The joke about All's Well That Ends Well is, of course that it doesn't end well at all. Helena, the plucky young daughter of a famous physician, bets everything that she can cure the sick King of France. When she succeeds, he promises, in typical fairy tale manner, to give her whatever she likes in…

Soft Spot

Othello is the most tragic of Shakespeare's outsiders, because it almost seems as if he has overcome the barriers that alienate him from his cultural environment. He has had to create a persona that excels in every conceivable way - he has had to become a war hero of matchless courage, a leader radiating cool…

Depth Charge

Maybe you have to listen to Shakespeare's plays in chronological order to get the full force of Measure for Measure's shock value. After a stream of dynamic forceful women, beginning with Joan of Arc and Margaret of Anjou, continuing through Kate the Shrew and the two Portias, Julia and Viola and Rosalind, you might get…

Things Fall Apart

Troilus and Cressida is often regarded as Shakespeare's great anti-war play, but the label doesn't quite stick. One after another, ancient heroes and the cause for which they fight are mercilessly exposed as stupid and futile. Helen of Troy seems perfectly and stupidly happy with her equally twitter-pated kidnapper Paris; Achilles is psychotic, the Greek…

Not one of us

The problem with Twelfth Night is that Malvolio never quite lives up to his name.

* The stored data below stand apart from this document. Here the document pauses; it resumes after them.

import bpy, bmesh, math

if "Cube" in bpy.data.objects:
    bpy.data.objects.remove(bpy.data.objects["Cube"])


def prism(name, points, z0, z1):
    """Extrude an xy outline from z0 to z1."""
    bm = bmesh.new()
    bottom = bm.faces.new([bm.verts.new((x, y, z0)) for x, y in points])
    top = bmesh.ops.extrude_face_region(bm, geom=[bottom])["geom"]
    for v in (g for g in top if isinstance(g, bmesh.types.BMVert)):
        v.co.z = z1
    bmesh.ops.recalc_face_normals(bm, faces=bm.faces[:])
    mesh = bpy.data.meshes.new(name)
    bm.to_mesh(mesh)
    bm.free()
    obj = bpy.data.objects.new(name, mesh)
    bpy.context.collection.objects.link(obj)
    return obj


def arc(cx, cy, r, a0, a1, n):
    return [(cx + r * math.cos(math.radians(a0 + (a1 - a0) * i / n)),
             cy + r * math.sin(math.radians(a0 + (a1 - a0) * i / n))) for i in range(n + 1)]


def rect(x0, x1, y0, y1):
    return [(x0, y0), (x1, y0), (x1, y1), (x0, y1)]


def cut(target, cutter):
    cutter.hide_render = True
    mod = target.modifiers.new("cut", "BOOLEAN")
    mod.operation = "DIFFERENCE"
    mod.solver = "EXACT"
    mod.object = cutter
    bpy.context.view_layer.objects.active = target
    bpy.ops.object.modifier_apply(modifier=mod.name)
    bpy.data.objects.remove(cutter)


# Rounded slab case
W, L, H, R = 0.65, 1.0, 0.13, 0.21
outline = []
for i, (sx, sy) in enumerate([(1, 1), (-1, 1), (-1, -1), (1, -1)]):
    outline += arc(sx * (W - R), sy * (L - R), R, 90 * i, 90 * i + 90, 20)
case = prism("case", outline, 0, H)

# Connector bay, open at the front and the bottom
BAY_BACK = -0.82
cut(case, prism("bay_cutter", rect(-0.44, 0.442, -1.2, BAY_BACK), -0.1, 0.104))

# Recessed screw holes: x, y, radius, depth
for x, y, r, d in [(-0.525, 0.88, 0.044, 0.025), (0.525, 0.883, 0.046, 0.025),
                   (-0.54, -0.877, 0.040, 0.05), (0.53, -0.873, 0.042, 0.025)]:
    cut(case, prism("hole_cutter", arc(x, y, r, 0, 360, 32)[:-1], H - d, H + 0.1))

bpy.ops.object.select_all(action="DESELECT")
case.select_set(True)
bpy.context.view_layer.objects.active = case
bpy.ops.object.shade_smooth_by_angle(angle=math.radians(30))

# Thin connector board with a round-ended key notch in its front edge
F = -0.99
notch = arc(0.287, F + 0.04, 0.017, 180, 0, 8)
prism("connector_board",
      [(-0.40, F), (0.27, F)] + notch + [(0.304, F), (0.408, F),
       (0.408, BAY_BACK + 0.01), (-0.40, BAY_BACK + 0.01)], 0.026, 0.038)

With all his priggish narcissism he is never quite genuinely mean enough to give his humiliation true comic value. When he chides the midnight revelers to keep quiet and cease their drunken brawling he does have a point, after all.…

Sweet Prince

Hamlet's appeal is inexhaustible - everyone can sympathize with the character who finds himself alone and without allies in the midst of an apparently hostile or at least unfriendly environment. No life is without responsibilities that must be undertaken alone and without anyone else to share the risk or the blame. Hamlet is faced with…

Escape

As You Like It, my favorite Shakespeare comedy - everyone runs off to the forest and hijinks ensue. Evil Duke Frederick has overthrown his brother, the rightful Duke, and banished him and some others - including, later on, the banished Duke's daughter, Rosalind. Since Frederick's own daughter, Celia, is Rosalind's close friend, the two girls…